And, while anecdotally at least some representative organisations in business are losing members in tight times, BEV has managed to expand its membership base and include more small to medium businesses in its marketing plans.
BEV Chair, Andrew Hiebl, explained how important it was for the organisation to listen, not only to the target market, but also to identify what stakeholders wanted… and that may not be what popular opinion suggests.
Take the recently published Regional Victorian Planners’ Guide as an example: Andrew explained that this hard copy publication that lists members, destinations and their business event offerings across the 10 regions, was not a ‘given’ to be published in the light of a general move to online marketing.
“Two years ago when we commenced our partnership with the state government we looked at how we had done things over the past 10 years – it was the same thing over and over.

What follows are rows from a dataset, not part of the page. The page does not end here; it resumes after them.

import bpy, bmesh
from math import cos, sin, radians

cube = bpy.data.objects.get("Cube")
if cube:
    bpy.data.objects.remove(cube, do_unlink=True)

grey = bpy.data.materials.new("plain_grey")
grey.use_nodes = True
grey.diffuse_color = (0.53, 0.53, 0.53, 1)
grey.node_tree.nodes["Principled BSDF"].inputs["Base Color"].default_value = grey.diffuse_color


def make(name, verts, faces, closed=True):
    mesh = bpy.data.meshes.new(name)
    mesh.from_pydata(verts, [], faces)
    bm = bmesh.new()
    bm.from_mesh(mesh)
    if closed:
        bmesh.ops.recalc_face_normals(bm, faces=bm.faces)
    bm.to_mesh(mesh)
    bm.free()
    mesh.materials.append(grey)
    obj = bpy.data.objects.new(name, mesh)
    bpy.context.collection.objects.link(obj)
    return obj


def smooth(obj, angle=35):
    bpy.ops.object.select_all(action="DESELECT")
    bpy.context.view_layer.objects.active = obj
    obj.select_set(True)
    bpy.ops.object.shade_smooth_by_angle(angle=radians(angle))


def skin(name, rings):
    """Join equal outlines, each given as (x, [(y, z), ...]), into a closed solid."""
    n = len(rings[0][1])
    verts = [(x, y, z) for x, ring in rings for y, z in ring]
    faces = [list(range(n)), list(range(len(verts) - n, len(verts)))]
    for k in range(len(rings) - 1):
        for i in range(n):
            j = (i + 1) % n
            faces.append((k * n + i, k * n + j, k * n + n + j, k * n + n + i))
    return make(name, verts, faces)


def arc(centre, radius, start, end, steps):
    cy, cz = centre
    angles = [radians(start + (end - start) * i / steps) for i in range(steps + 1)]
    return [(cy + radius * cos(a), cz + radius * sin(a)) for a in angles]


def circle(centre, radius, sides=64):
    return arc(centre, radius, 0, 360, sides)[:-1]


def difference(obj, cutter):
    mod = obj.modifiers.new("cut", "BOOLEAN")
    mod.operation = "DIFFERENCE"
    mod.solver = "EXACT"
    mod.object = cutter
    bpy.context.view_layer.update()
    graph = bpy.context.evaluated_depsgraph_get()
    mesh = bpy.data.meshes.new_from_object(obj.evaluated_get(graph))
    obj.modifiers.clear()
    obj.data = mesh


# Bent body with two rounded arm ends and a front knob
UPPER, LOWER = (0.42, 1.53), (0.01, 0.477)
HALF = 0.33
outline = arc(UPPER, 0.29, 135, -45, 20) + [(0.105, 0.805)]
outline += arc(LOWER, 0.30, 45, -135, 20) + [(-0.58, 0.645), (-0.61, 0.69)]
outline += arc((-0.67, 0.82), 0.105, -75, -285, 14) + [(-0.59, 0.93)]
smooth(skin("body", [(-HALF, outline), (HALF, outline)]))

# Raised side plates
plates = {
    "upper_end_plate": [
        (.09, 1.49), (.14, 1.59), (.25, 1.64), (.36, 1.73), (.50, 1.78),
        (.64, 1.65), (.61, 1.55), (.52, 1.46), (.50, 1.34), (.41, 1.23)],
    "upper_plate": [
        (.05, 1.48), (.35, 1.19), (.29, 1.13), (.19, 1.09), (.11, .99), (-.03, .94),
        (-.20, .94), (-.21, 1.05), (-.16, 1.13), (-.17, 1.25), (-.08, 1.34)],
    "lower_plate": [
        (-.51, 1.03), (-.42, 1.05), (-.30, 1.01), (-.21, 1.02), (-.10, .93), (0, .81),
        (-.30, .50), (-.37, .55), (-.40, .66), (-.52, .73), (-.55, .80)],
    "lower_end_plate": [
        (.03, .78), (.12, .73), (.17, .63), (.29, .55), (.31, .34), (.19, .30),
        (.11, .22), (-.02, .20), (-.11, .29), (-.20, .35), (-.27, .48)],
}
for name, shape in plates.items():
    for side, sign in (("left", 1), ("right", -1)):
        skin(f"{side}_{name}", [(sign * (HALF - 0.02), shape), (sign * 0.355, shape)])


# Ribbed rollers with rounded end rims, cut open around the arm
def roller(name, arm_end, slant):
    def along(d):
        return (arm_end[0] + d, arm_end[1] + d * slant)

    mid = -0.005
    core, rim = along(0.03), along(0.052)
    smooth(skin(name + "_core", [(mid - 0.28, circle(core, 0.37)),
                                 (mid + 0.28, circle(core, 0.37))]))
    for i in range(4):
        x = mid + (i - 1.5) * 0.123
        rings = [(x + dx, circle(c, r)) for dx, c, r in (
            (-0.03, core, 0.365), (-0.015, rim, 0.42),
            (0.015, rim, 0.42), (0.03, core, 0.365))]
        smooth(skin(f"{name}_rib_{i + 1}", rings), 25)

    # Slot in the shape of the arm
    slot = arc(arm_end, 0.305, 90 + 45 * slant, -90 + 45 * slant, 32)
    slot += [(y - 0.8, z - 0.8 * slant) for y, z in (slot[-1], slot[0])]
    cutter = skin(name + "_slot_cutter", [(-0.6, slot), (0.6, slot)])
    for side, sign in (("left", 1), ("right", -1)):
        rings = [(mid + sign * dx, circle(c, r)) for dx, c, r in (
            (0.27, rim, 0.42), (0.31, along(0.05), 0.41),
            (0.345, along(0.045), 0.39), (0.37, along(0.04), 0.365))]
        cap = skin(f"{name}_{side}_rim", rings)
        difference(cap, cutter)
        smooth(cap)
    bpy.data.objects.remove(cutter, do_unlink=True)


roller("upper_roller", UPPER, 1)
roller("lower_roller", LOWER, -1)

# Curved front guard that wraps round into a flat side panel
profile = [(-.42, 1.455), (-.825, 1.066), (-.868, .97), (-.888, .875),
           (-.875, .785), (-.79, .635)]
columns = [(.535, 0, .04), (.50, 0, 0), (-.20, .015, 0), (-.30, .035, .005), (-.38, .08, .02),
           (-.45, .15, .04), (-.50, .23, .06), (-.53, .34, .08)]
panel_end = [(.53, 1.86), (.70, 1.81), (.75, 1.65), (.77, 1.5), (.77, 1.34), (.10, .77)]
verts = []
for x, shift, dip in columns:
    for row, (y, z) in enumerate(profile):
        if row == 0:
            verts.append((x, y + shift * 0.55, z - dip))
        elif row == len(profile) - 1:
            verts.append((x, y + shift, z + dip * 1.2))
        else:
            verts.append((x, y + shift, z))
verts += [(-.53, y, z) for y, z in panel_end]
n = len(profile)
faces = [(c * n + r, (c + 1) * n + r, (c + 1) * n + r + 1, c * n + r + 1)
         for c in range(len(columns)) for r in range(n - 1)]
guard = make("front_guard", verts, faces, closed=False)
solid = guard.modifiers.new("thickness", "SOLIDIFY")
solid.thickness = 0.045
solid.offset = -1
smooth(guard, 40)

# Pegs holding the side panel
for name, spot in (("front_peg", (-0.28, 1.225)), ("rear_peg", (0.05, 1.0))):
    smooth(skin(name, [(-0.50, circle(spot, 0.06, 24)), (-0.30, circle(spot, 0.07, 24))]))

Among the questions we asked was whether people wanted a hard copy planners’ guide when online was so popular…well we discovered that the hard copy was still just as important. So this and other information we got back challenged how we did a lot of things,” he said.
He explained that instead of selling space in the guide and giving away a two year membership, ”we turned it on its head” and sold the benefits of BEV membership then sold the idea of cooperative marketing through the guide. “Membership grew, probably at a similar rate to our advertising revenues, which were up 45 per cent and over 90 per cent of members chose to advertise,” Mr Hiebl said.

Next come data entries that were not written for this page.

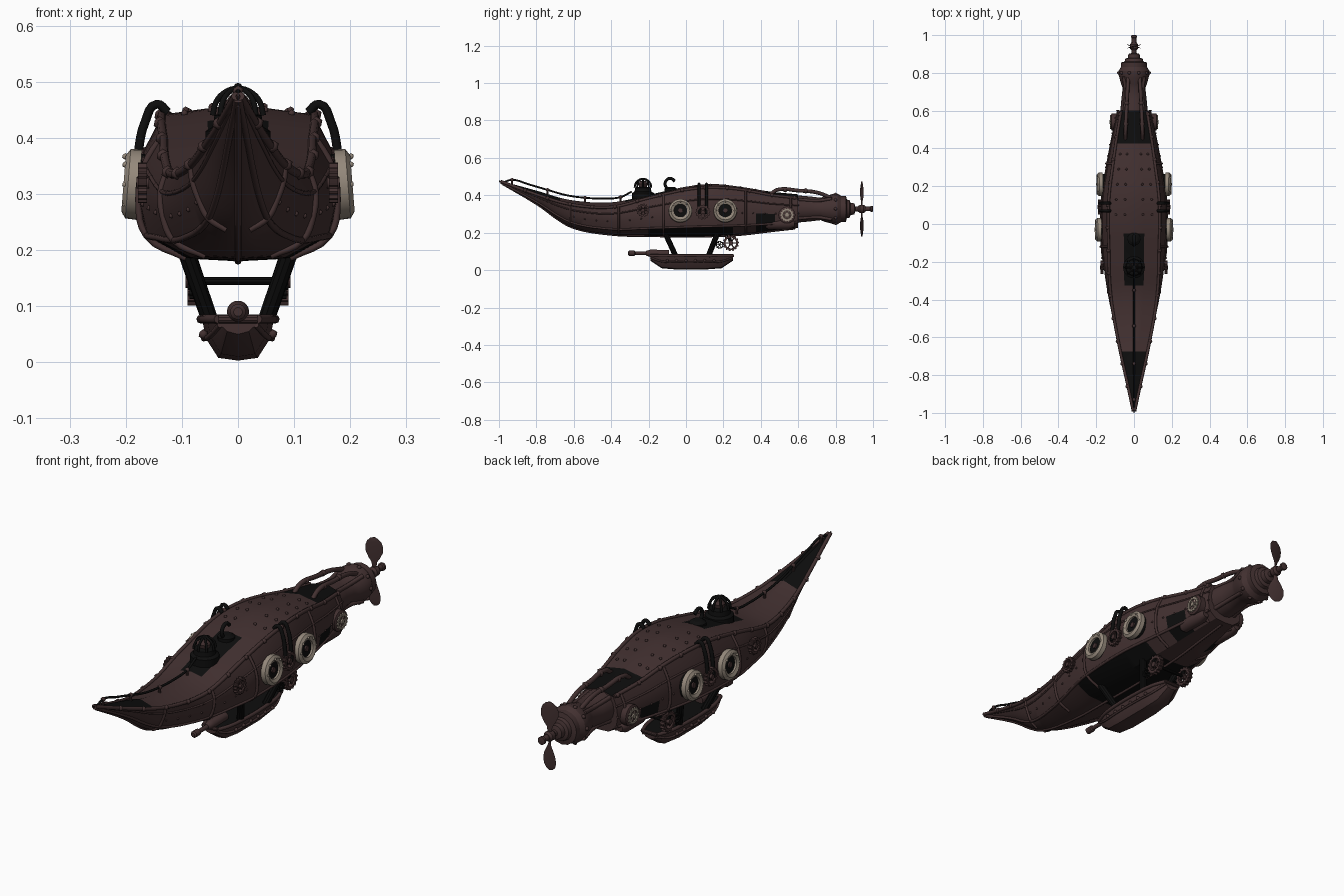
import bpy, bmesh, math
from math import sin, cos, pi
from mathutils import Vector, Matrix

cube = bpy.data.objects.get("Cube")
if cube:
    bpy.data.objects.remove(cube)


def material(name, rgb):
    m = bpy.data.materials.new(name)
    m.use_nodes = True
    m.diffuse_color = (*rgb, 1)
    m.node_tree.nodes["Principled BSDF"].inputs["Base Color"].default_value = (*rgb, 1)
    return m


BROWN = material("dark brown", (.055, .03, .03))
BLACK = material("soot black", (.004, .004, .004))
CREAM = material("aged cream", (.3, .25, .2))


def finish(bm, name, *mats, rule=None, angle=30):
    bmesh.ops.recalc_face_normals(bm, faces=bm.faces)
    if rule:
        for f in bm.faces:
            f.material_index = rule(f.calc_center_median(), f.normal)
    me = bpy.data.meshes.new(name)
    bm.to_mesh(me)
    bm.free()
    ob = bpy.data.objects.new(name, me)
    bpy.context.collection.objects.link(ob)
    for m in mats:
        me.materials.append(m)
    bpy.ops.object.select_all(action="DESELECT")
    ob.select_set(True)
    bpy.context.view_layer.objects.active = ob
    bpy.ops.object.shade_smooth_by_angle(angle=math.radians(angle))
    return ob


def loft(name, rings, *mats, rule=None, closed=False):
    """Skin a list of closed rings; cap the ends, or join last to first."""
    bm = bmesh.new()
    rows = [[bm.verts.new(p) for p in ring] for ring in rings]
    n = len(rows[0])
    pairs = list(zip(rows, rows[1:])) + ([(rows[-1], rows[0])] if closed else [])
    for a, b in pairs:
        for i in range(n):
            k = (i + 1) % n
            bm.faces.new((a[i], a[k], b[k], b[i]))
    if not closed:
        bm.faces.new(rows[0])
        bm.faces.new(rows[-1])
    return finish(bm, name, *mats, rule=rule)


def lathe(name, profile, center, axis, mat, n=20, closed=False):
    """Turn (radius, offset) pairs around an axis through center."""
    q = Vector((0, 0, 1)).rotation_difference(Vector(axis))
    rings = [[Vector(center) + q @ Vector((r * cos(2 * pi * i / n), r * sin(2 * pi * i / n), h))
              for i in range(n)] for r, h in profile]
    return loft(name, rings, mat, closed=closed)


def rod(name, a, b, r, mat, n=10):
    d = Vector(b) - Vector(a)
    return lathe(name, [(r, 0), (r, d.length)], a, d.normalized(), mat, n)


def tube(name, pts, r, mat):
    cu = bpy.data.curves.new(name, "CURVE")
    cu.dimensions = "3D"
    cu.bevel_depth, cu.bevel_resolution, cu.resolution_u = r, 2, 4
    cu.use_fill_caps = True
    sp = cu.splines.new("BEZIER")
    sp.bezier_points.add(len(pts) - 1)
    for bp, p in zip(sp.bezier_points, pts):
        bp.co = p
        bp.handle_left_type = bp.handle_right_type = "AUTO"
    cu.materials.append(mat)
    ob = bpy.data.objects.new(name, cu)
    bpy.context.collection.objects.link(ob)


def balls(name, points, r, mat):
    bm = bmesh.new()
    for p in points:
        bmesh.ops.create_icosphere(bm, subdivisions=1, radius=r, matrix=Matrix.Translation(p))
    finish(bm, name, mat, angle=60)


def gear(name, c, r, thick, mat, teeth=14):
    """Toothed ring with hub and spokes, turning about x."""
    n = teeth * 4
    outer = [r if i % 4 < 2 else r * .87 for i in range(n)]
    rings = []
    for inner, h in ((0, -1), (0, 1), (1, 1), (1, -1)):
        rings.append([Vector(c) + Vector((h * thick / 2, cos(2 * pi * i / n) * (r * .65 if inner else outer[i]),
                                          sin(2 * pi * i / n) * (r * .65 if inner else outer[i]))) for i in range(n)])
    loft(name, rings, mat, closed=True)
    for i in range(3):
        d = Vector((0, cos(i * pi / 3), sin(i * pi / 3))) * r * .7
        rod(name + "_spoke", Vector(c) - d, Vector(c) + d, r * .09, mat, 6)
    lathe(name + "_hub", [(r * .28, -thick * .7), (r * .28, thick * .7)], c, (1, 0, 0), mat, 12)


# Hull stations: y, half width, keel z, gunwale z, ridge z
STATIONS = [Vector(s) for s in (
    (-1, .002, .472, .478, .48), (-.8, .045, .355, .405, .425), (-.62, .088, .234, .352, .375),
    (-.4, .14, .19, .337, .362), (-.2, .17, .183, .385, .402), (0, .18, .18, .43, .446),
    (.15, .174, .182, .442, .46), (.3, .15, .19, .43, .444), (.45, .122, .208, .402, .42),
    (.6, .09, .225, .385, .405))]
V_BOW = (0, .14, .5, .72, .9, 1)
FULL = (0, .52, .92, 1, .94, .76)
RISE = (0, .02, .2, .48, .76, 1)


def station(y):
    i = max(k for k in range(len(STATIONS) - 1) if STATIONS[k][0] <= y + 1e-6)
    a, b = STATIONS[i], STATIONS[i + 1]
    span = b[0] - a[0]
    u = (y - a[0]) / span
    pre, post = STATIONS[max(i - 1, 0)], STATIONS[min(i + 2, len(STATIONS) - 1)]
    ma = (b - pre) / (b[0] - pre[0]) * span
    mb = (post - a) / (post[0] - a[0]) * span
    h = u * u * (3 - 2 * u)
    return a * (1 - h) + b * h + ma * u * (1 - u) ** 2 - mb * u * u * (1 - u)


def hull_point(y, j, side=1, out=0):
    _, w, keel, edge, ridge = station(y)
    if j == 6:
        return Vector((0, y, ridge + out))
    k = min(max((y + .75) / .6, 0), 1)
    x = w * (V_BOW[j] * (1 - k) + FULL[j] * k)
    return Vector((side * (x + out), y, keel + RISE[j] * (edge - keel)))


def hull_paint(c, n):
    y, x = c.y, abs(c.x)
    deck = n.z > .5
    bow = deck and y < -.68
    cockpit = deck and -.33 < y < -.04 and x < .05
    stern = deck and y > .43
    belly = n.z < -.8 and -.2 < y < .25
    recess = .38 < y < .47 and .2 < c.z < .32 and x > .08
    return int(bow or cockpit or stern or belly or recess)


rings = []
for i in range(65):
    y = -1 + i * .025
    half = [hull_point(y, j) for j in range(7)]
    # extra deck row allows the painted centre panel
    half.insert(6, half[5].lerp(half[6], .6))
    rings.append(half + [Vector((-p.x, p.y, p.z)) for p in half[-2:0:-1]])
loft("hull", rings, BROWN, BLACK, rule=hull_paint)

# Gunwale, belt and bow ribs, with rivet rows
for s in (-1, 1):
    for j, r in ((5, .008), (4, .004), (2, .006)):
        tube("hull_rail", [hull_point(-.99 + i * .0755, j, s) for i in range(22)], r, BROWN)
    balls("rail_knobs", [hull_point(-.86 + i * .12, 5, s, .003) for i in range(13)], .012, BROWN)
    for j in (2, 3, 4):
        balls("rivets", [hull_point(-.6 + i * .06, j, s) for i in range(21)], .005, BROWN)
    balls("deck_rivets", [hull_point(y, 5, s).lerp(hull_point(y, 6), f) + Vector((0, 0, .002))
                          for y in (.05, .13, .21, .29, .37) for f in (.3, .65)], .007, BROWN)
    for y in (-.62, -.36, -.12, .32, .56):
        tube("hull_rib", [hull_point(y, j, s, .001) for j in range(1, 6)], .006, BROWN)
    for y in (.07, .11):
        tube("side_pipe", [(s * .125, y, .445), (s * .145, y, .46), (s * .165, y, .43),
                           (s * .178, y, .37), (s * .182, y, .3)], .008, BLACK)
tube("keel", [hull_point(-.98 + i * .071, 0) for i in range(23)], .006, BROWN)

# Portholes and side wheels
for s in (-1, 1):
    for y, x in ((-.03, .18), (.21, .172)):
        c, axis = (s * x, y, .317), Vector((s, 0, .08)).normalized()
        lathe("porthole_housing", [(.055, -.025), (.055, .01)], c, axis, BLACK, 24)
        lathe("porthole_ring", [(.034, 0), (.036, .018), (.05, .024), (.062, .016), (.063, -.004)],
              c, axis, CREAM, 28, closed=True)
        lathe("porthole_boss", [(.014, .0), (.012, .016)], c, axis, BROWN, 12)
        balls("porthole_bolts", [Vector(c) + Vector((s * .021, .05 * cos(a * pi / 4), .05 * sin(a * pi / 4)))
                                 for a in range(8)], .006, CREAM)
    gear("side_gear", (s * .182, .09, .31), .04, .016, BROWN)
    gear("bow_gear", (s * .17, -.23, .32), .036, .016, BROWN)
    lathe("stern_housing", [(.045, -.05), (.045, .01), (.035, .015)], (s * .108, .54, .295), (s, 0, 0), BROWN)
    gear("stern_gear", (s * .122, .54, .295), .036, .012, CREAM)
    lathe("stern_canister", [(.015, 0), (.028, .02), (.028, .13), (.015, .16)], (s * .085, .42, .245), (0, 1, 0), BROWN, 14)
    tube("stern_pipe", [(s * .045, .45, .405), (s * .045, .49, .43), (s * .04, .6, .425),
                        (s * .035, .7, .415), (s * .03, .78, .385)], .01, BROWN)
    balls("pipe_joint", [Vector((s * .043, .53, .43)), Vector((s * .038, .64, .424))], .015, BROWN)

# Tail cone, collar and shaft
tail = lathe("tail", [(.076, -.04), (.067, .06), (.06, .12), (.068, .14), (.076, .17), (.082, .19), (.082, .21),
                      (.07, .23), (.07, .255), (.05, .26), (.046, .275), (.032, .28), (.03, .3), (.013, .305),
                      (.012, .385), (.017, .388), (.017, .398), (.008, .4)], (0, .6, .327), (0, 1, 0), BROWN, 16)
balls("collar_bolts", [Vector((.081 * cos(i * pi / 5), .8, .327 + .081 * sin(i * pi / 5))) for i in range(10)], .01, BROWN)
for f in (1, 3, 5, 7):
    c, d = cos(f * pi / 4), sin(f * pi / 4)
    tube("tail_brace", [(.072 * c, .6, .327 + .072 * d), (.063 * c, .7, .327 + .063 * d),
                        (.078 * c, .78, .327 + .078 * d)], .009, BROWN)

# Two-bladed propeller
lathe("propeller_hub", [(.015, -.02), (.022, -.01), (.022, .01), (.015, .02)], (0, .94, .327), (0, 1, 0), BROWN, 16)
for s in (-1, 1):
    rings = []
    for h, w in ((.01, .008), (.04, .011), (.06, .024), (.085, .036), (.11, .038), (.13, .031), (.143, .018), (.148, .005)):
        twist = .45 - 2 * h
        rings.append([(w * a * cos(twist) - t * sin(twist), .94 + s * (w * a * sin(twist) + t * cos(twist)), .327 + s * h)
                      for a, t in ((-1, 0), (0, -.004), (1, 0), (0, .004))])
    loft("propeller_blade", rings, BROWN)

# Deck cage, base and hooked vent
lathe("cage_base", [(.058, -.02), (.058, .012), (.045, .02), (.042, .04), (.03, .045)], (0, -.23, .4), (0, 0, 1), BLACK)
for i in range(4):
    a = i * pi / 4
    tube("cage_bar", [(.045 * cos(t) * cos(a), -.23 + .045 * cos(t) * sin(a), .44 + .048 * sin(t))
                      for t in [k * pi / 6 for k in range(7)]], .005, BLACK)
lathe("cage_lamp", [(.02, 0), (.024, .02), (.015, .035), (.004, .04)], (0, -.23, .44), (0, 0, 1), BROWN, 12)
tube("hooked_vent", [(0, -.07, .42), (0, -.11, .45), (0, -.105, .48), (0, -.08, .49), (0, -.06, .475)], .008, BLACK)
lathe("vent_base", [(.035, 0), (.035, .02), (.02, .03)], (0, -.08, .415), (0, 0, 1), BLACK, 14)

# Bow cable on short posts
cable = [hull_point(y, 6, out=.022) for y in (-.93, -.84, -.74, -.64, -.54, -.44, -.35)]
tube("bow_cable", [hull_point(-.97, 6)] + cable + [Vector((0, -.29, .42))], .005, BLACK)
for p in cable[::2]:
    rod("cable_post", p - Vector((0, 0, .035)), p, .006, BROWN, 8)
balls("cable_knobs", cable[::2], .011, BROWN)

# Gondola: boat hull, rim, cabin and gun
GONDOLA = ((-.19, .035, .055), (-.13, .055, .015), (-.05, .064, .008), (.1, .064, .008), (.19, .055, .015), (.25, .035, .055))
rings = []
for y, w, z in GONDOLA:
    half = [(0, z - .005), (w * .55, z), (w * .9, z + (.078 - z) * .5), (w, .078)]
    rings.append([(x, y, h) for x, h in half] + [(-x, y, h) for x, h in half[:0:-1]])
loft("gondola", rings, BROWN, BLACK, rule=lambda c, n: int(n.z > .9))
for s in (-1, 1):
    tube("gondola_rim", [(s * w, y, .077) for y, w, z in GONDOLA], .008, BROWN)
    tube("gondola_belt", [(s * w * .92, y, z * .5 + .039) for y, w, z in GONDOLA], .005, BROWN)
    balls("gondola_bolts", [Vector((s * .062, -.1 + i * .05, .05)) for i in range(6)], .009, BROWN)
    rod("front_strut", (s * .092, -.11, .195), (s * .05, -.055, .075), .015, BLACK)
    rod("rear_strut", (s * .092, .17, .2), (s * .05, .12, .075), .015, BLACK)
    gear("drive_gear", (s * .08, .24, .145), .044, .02, BROWN)
    gear("small_gear", (s * .078, .18, .135), .022, .016, BLACK, 10)
    rod("gear_hanger", (s * .08, .24, .145), (s * .08, .22, .21), .01, BLACK)
rod("gear_axle", (-.08, .24, .145), (.08, .24, .145), .007, BLACK)
for y, w in ((-.19, .035), (.25, .035)):
    rod("gondola_end_rim", (-w, y, .077), (w, y, .077), .008, BROWN)
lathe("gun", [(.018, 0), (.02, .1), (.014, .12), (.009, .125), (.009, .18), (.014, .185), (.014, .215), (.008, .22)],
      (0, -.09, .09), (0, -1, 0), BROWN, 14)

A two-tier membership structure removed the barriers to entry for small to medium players who paid the same or a little less, while the larger members paid a little more.
Mr Hiebl said it was a difficult decision to get the board to agree to such a change. And also challenging was a decision to allow non-BEV members to be featured on the BEV website at no cost “but this was part of our partnership with the state government”.
“The website is there to provide updates to our guide, which has a two-year print life…and a lot of things can change over that period,” he said.
Wayne Lee, business development manager for BEV said the guide had been very well received since its launch in July by the Minister for Tourism and Major Events, Louise Asher.
He cited one sales call with a PCO who, when flicking through the guide, found a competitor property to the one he had originally chosen, and has since requested two proposals from the one property for 150+ delegate events.
Buyers have commented positively on the explanation of the regions of Victoria, including maps and a table showing fly/drive times between major cities. They also like the quick reference guide listing conference room capacities and accommodation at the start of each region, and in-house event planners like to keep a copy in a product library for staff to use.
Feedback from tradeshows, where printed material competes for space in your tote bag, was also positive on having one guide for the whole of the state’s regions with the ability to see features and capabilities rather than having to collect and then wade through separate guides for each region.

Business Events Victoria